Analysis of Virginia SOL Test Performance by Median Family Income and Population

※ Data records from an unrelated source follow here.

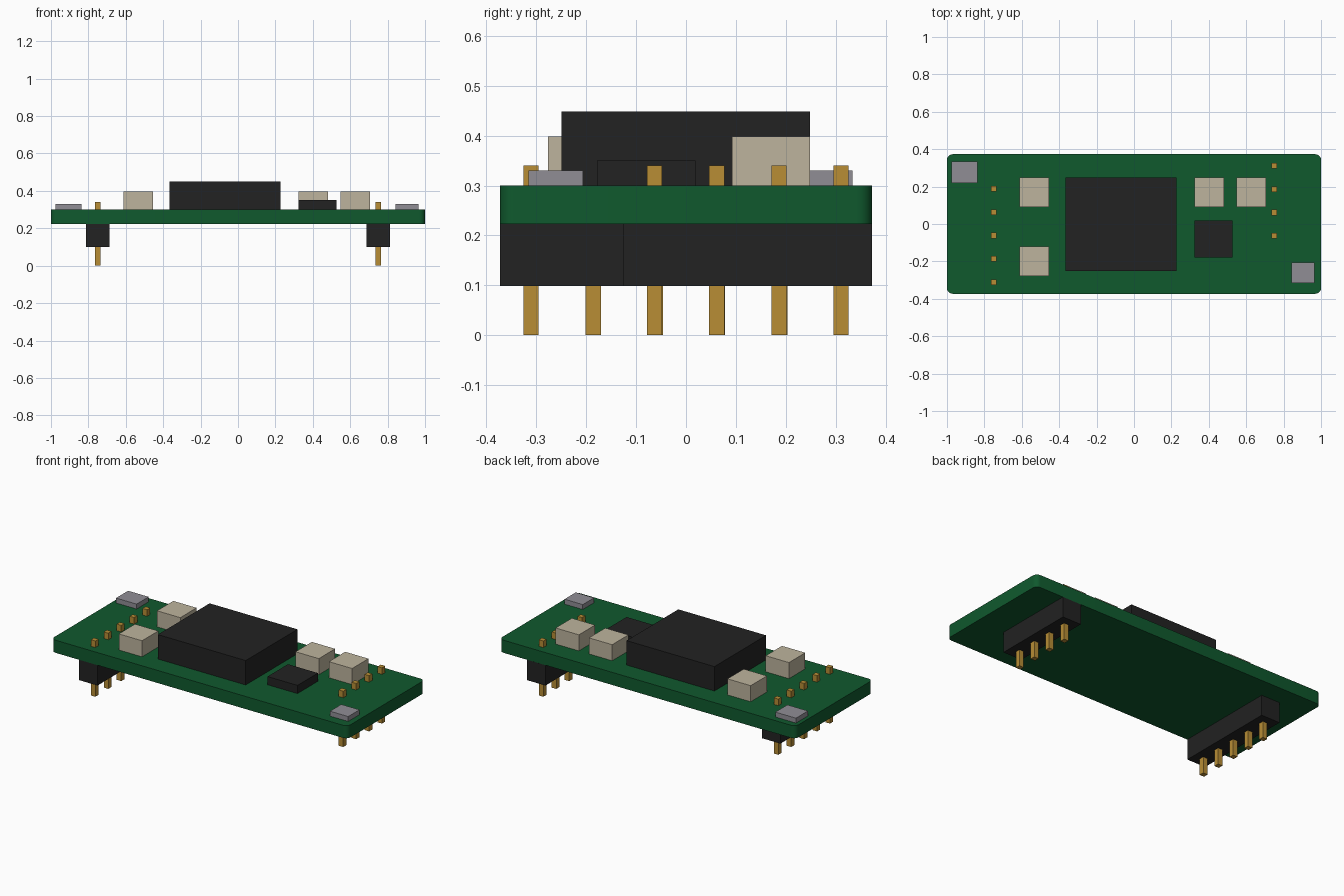
import bpy
import bmesh

cube = bpy.data.objects.get("Cube")
if cube:
    bpy.data.objects.remove(cube, do_unlink=True)


def material(name, rgb):
    m = bpy.data.materials.new(name)
    m.use_nodes = True
    colour = (*rgb, 1.0)
    m.diffuse_color = colour
    node = next(n for n in m.node_tree.nodes if n.type == 'BSDF_PRINCIPLED')
    node.inputs["Base Color"].default_value = colour
    return m


GREEN = material("board green", (0.005, 0.100, 0.027))
BLACK = material("black plastic", (0.016, 0.016, 0.016))
BEIGE = material("beige ceramic", (0.51, 0.455, 0.337))
GOLD = material("gold pin", (0.48, 0.27, 0.036))
GREY = material("grey metal", (0.28, 0.27, 0.30))


def box(name, x, y, z, mat, corner=0.0):
    """Box from (min, max) ranges, with optional rounded vertical corners."""
    bm = bmesh.new()
    bmesh.ops.create_cube(bm, size=1.0)
    for v in bm.verts:
        for i, (lo, hi) in enumerate((x, y, z)):
            v.co[i] = lo if v.co[i] < 0 else hi
    if corner:
        upright = [e for e in bm.edges
                   if abs(e.verts[0].co.z - e.verts[1].co.z) > 1e-4]
        bmesh.ops.bevel(bm, geom=upright, offset=corner, segments=6,
                        profile=0.5, affect='EDGES')
    mesh = bpy.data.meshes.new(name)
    bm.to_mesh(mesh)
    bm.free()
    mesh.materials.append(mat)
    obj = bpy.data.objects.new(name, mesh)
    bpy.context.collection.objects.link(obj)
    return obj


# Circuit board with rounded corners
BOTTOM, TOP = 0.223, 0.30
board = box("board", (-1, 1), (-0.373, 0.373), (BOTTOM, TOP), GREEN, 0.03)
bpy.context.view_layer.objects.active = board
board.select_set(True)
bpy.ops.object.shade_smooth_by_angle()

# Chips
box("main_chip", (-0.366, 0.227), (-0.25, 0.249), (TOP, 0.449), BLACK)
box("small_chip", (0.324, 0.526), (-0.178, 0.019), (TOP, 0.35), BLACK)

# Capacitors
SIZE = 0.157
for i, (x, y) in enumerate([(-0.611, 0.092), (-0.611, -0.277),
                            (0.324, 0.092), (0.549, 0.092)]):
    box(f"capacitor_{i + 1}", (x, x + SIZE), (y, y + SIZE), (TOP, 0.398), BEIGE)

# Flat metal parts at opposite corners
box("metal_pad_right", (-0.976, -0.837), (0.218, 0.334), (TOP, 0.33), GREY)
box("metal_pad_left", (0.842, 0.965), (-0.316, -0.207), (TOP, 0.33), GREY)

# Pin headers: plastic strip below the board, pins running through it
PITCH, HALF_PIN = 0.1247, 0.0152
for side, x, start, count in [("right", -0.75, -0.373, 5),
                              ("left", 0.75, -0.1255, 4)]:
    box(f"header_{side}", (x - 0.0625, x + 0.0625),
        (start, start + PITCH * count), (0.099, BOTTOM), BLACK)
    for n in range(count):
        y = start + PITCH * (n + 0.5)
        box(f"pin_{side}_{n + 1}", (x - HALF_PIN, x + HALF_PIN),
            (y - HALF_PIN, y + HALF_PIN), (0, 0.34), GOLD)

Virginia Standards of Learning (SOLs) should provide common and equitable standards in public school instruction across schools and districts in the Commonwealth. First implemented in 1995, SOLs also provide minimum proficiencies among Virginia public school students as measured by SOL test scores. Despite common instruction standards and efforts to make per capita federal and state-level funding of public education equitable across districts, many differences exist between school districts in the quality and quantity of resources deployed for public education. In this study, an examination of Science SOL test scores in Virginia revealed general improvement in scores since SOL implementation, but also provided evidence of a plateau in recent years, with wide disparity in scores between schools and school districts. This analysis investigated the relationship of a school district’s size (number of students) and median family income to improvement in Earth Science SOL test scores over the years. While a correlation was not found between population size and improvement in Earth Science SOL scores, analysis of median family income between school districts did indicate better scores for more affluent districts. These results may help inform future revisions of Virginia SOLs and changes in school funding models.